N Srinivasan, the new chairman of cricket's world governing body, admitted Thursday the sport's image had taken a battering after disgraced New Zealand batsman Lou Vincent was banned for life for match-mixing.
Critics say Srinivasan's appointment last week as International Cricket Council chief has itself tarnished the game as he was forced to quit as head of India's board over a corruption inquiry involving his son-in-law.
But in an interview with India's NDTV network, Srinivasan reiterated that his conscience was clear while acknowledging the damage from recent revelations of match-fixing involving Vincent in five different countries.
"There have been these instances that have come to light.

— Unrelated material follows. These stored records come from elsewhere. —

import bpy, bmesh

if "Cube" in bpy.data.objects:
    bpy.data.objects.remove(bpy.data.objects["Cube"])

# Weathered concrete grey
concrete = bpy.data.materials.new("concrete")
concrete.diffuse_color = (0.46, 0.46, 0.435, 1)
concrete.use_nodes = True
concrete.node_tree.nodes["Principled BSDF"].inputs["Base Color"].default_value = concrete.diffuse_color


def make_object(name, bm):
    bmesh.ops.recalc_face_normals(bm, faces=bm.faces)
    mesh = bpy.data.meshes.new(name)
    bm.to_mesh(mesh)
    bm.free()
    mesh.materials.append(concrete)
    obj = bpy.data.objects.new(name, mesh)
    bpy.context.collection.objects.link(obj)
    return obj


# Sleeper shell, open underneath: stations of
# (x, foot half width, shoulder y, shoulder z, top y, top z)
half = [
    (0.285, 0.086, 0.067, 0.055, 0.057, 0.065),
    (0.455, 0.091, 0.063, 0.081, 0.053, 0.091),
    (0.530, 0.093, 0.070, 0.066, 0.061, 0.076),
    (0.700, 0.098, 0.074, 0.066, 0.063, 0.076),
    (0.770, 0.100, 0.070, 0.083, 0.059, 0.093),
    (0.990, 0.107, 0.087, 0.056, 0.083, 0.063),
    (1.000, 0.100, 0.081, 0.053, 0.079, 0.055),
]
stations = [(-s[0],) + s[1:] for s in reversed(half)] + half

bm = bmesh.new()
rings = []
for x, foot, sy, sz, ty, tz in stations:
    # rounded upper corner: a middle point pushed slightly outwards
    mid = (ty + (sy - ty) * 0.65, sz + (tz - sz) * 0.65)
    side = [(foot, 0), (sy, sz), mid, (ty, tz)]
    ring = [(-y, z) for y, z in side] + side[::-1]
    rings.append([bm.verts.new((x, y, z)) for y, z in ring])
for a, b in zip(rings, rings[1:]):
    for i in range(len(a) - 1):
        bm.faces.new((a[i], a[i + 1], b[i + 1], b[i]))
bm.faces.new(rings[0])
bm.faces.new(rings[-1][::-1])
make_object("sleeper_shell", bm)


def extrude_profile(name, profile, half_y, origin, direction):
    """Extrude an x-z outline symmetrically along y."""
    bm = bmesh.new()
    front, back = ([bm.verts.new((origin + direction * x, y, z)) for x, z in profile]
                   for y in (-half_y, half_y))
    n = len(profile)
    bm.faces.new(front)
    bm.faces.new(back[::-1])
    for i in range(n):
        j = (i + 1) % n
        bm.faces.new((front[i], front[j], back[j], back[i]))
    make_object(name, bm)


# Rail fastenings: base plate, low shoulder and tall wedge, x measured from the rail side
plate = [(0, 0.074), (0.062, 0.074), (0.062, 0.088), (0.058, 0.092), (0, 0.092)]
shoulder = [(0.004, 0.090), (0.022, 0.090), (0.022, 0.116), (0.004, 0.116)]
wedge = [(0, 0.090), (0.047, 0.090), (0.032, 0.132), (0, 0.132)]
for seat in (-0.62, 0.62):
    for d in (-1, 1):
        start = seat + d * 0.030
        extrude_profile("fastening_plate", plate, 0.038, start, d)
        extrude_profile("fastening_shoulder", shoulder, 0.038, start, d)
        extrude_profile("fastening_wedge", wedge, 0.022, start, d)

Naturally... any sport where it happens, there is a dent," he said.
"We are taking steps (on combating match-fixing) and I think the ICC is very pro-active on it."
Vincent, who was handed his ban earlier this week, told Thursday how his match-fixing boss had threatened him with a cricket bat after an attempt to rig a game backfired in a now defunct Indian Twenty20 tournament.
The Kiwi batsman has also admitted deliberately playing badly in matches in England, New Zealand, South Africa and Bangladesh.
But despite the apparent scope of corruption, Srinivasan said the ICC would strive to ensure that "there is no doubt about any single game played anywhere".
"I think that's the responsibility that we have and steps are being taken in that direction," he said.
Srinivasan's ICC appointment came only weeks after he was effectively forced by the Supreme Court from his post as president of the Board of Control for Cricket in India (BCCI) while allegations of illegal betting and spot-fixing involving his own son-in-law were probed.
Judges had called his refusal to quit of his own accord "nauseating" and the world players association FICA has said Srinivasan should not have been handed his new role until the corruption allegations surrounding the Indian Premier League (IPL) T20 tournament remained unresolved.
Srinivasan said he could not comment on the investigation for legal reasons but added that "to my conscience, I have not done anything that will tarnish the game, bring disrepute or done anything wrong".